Voluntary liquidation is usually the right way to terminate a company that is sufficient, i.e. a company that has more assets than liabilities.
When assessing whether the company is sufficient (i.e. whether its assets are greater than its liabilities), it is important to bear in mind that the assets side of the company must be valued on an executive basis and not based on book values (which can be higher or lower than the executive values).On the liabilities side, it is also important to take into account hidden decommissioning costs. These may include, for example, dismissal pay for staff or outstanding guarantee commitments. Each industry has its own particular provisions. If this calculation is incorrect, the company is likely to be declared bankrupt by the liquidator.
How much does liquidation cost?
There are several specialised companies on the market which offer liquidation at a fixed price. The liquidation fee is then often calculated as a percentage of the company’s assets. A prerequisite for the quoted prices is almost always that the actual liquidation has already taken place and that everything that remains in the company is a cash balance and possibly some unpaid tax liabilities. The prices offered by these operators are often very competitive and it is therefore usually a good idea to hire them. A law firm is rarely able to compete with these offers as far as prices are concerned.
It is more fitting to hire a lawyer when the proceeds of the company are either very high (as lawyers are paid mainly by the hour worked and not based on a percentage of the assets) or when extensive and perhaps even complex resolution measures are to be taken. This may involve, for example, dismissing staff or decommissioning assets for a longer period of time.
How long does liquidation take?
After the liquidator has converted the assets into account balance, the liquidator calls unknown creditors for a period of six months and, on completion of the liquidation, the remaining funds are distributed to the shareholders according to their respective size.
Compulsory liquidations also exist. In these cases, it is often the Swedish Companies Registration Office that has appointed a liquidator for a limited liability company because, for example, the board of directors is not complete or an annual report has not been submitted in time. In these cases, a lawyer is almost always appointed by the Swedish Companies Registration Office.

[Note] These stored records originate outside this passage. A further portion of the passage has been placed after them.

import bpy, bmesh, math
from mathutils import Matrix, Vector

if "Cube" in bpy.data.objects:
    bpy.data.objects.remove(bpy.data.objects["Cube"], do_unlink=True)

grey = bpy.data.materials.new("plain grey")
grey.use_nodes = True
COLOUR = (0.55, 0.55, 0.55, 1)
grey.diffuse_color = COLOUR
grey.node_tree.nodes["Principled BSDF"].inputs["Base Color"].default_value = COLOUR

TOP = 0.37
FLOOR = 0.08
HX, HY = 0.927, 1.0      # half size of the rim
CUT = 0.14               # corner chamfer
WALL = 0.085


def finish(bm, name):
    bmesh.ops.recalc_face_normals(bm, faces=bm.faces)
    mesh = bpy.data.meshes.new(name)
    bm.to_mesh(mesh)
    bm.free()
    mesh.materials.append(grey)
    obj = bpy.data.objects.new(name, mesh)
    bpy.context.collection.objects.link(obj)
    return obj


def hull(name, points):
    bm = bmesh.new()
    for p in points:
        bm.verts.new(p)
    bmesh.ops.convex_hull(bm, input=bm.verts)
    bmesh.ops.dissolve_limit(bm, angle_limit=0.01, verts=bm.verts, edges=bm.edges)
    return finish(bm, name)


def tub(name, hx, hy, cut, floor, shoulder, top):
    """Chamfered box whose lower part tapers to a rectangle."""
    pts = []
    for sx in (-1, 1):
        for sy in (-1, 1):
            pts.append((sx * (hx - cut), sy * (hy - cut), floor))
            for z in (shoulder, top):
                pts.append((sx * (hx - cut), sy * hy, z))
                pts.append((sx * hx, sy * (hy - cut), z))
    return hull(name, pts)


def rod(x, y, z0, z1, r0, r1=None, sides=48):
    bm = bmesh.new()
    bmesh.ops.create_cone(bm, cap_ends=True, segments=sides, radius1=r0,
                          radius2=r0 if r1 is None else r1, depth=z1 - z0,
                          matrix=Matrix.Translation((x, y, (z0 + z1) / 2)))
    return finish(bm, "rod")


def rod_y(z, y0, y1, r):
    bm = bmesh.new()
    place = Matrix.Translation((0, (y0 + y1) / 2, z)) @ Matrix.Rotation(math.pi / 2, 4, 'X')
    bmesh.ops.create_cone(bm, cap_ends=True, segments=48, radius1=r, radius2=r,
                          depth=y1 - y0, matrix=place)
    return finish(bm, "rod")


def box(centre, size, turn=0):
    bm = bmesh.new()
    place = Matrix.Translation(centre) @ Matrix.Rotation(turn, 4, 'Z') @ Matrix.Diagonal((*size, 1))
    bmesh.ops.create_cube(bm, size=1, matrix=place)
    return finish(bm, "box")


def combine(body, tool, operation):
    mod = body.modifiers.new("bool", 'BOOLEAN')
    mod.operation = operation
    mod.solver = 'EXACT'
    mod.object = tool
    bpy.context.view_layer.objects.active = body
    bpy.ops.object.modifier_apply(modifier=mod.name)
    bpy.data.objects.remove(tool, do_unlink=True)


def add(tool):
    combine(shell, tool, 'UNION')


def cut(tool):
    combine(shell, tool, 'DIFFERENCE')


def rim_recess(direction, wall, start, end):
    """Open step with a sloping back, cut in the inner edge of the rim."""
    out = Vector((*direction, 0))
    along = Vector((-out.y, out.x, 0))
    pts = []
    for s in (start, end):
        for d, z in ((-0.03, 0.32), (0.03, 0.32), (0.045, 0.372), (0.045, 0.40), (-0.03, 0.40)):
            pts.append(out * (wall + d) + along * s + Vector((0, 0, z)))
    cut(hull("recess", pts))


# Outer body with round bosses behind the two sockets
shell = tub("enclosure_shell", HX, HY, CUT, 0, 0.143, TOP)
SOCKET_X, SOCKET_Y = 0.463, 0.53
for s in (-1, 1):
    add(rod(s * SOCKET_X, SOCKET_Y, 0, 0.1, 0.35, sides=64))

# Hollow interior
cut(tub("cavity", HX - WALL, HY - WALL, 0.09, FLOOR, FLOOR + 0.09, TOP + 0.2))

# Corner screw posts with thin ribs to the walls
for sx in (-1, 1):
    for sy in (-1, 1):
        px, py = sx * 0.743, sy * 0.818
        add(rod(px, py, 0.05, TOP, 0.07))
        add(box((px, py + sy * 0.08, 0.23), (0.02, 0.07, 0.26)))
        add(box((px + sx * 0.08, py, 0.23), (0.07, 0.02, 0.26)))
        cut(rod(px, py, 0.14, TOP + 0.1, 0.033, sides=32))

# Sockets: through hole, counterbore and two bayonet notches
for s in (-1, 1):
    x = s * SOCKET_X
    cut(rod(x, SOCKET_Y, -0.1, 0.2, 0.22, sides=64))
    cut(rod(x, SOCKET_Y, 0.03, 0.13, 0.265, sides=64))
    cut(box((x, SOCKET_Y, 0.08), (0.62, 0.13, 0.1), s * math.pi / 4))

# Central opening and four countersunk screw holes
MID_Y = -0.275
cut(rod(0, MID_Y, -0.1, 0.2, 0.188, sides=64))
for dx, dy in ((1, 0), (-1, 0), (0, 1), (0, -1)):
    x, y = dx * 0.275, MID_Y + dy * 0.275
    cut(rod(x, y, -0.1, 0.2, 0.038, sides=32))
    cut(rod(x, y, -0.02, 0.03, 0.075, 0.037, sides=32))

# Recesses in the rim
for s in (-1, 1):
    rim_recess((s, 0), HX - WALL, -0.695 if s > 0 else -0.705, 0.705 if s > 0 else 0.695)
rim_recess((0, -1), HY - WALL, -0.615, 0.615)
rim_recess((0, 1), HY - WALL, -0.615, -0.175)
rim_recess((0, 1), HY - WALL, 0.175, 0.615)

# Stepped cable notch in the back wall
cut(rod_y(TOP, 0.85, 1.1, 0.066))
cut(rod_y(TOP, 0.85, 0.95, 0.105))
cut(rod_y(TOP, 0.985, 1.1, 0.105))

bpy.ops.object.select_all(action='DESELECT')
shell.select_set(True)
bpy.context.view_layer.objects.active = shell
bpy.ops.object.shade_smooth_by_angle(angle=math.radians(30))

After the liquidator has converted the assets into account balance, the liquidator calls unknown creditors for a period of six months and, on completion of the liquidation, the remaining funds are distributed to the shareholders according to their respective stake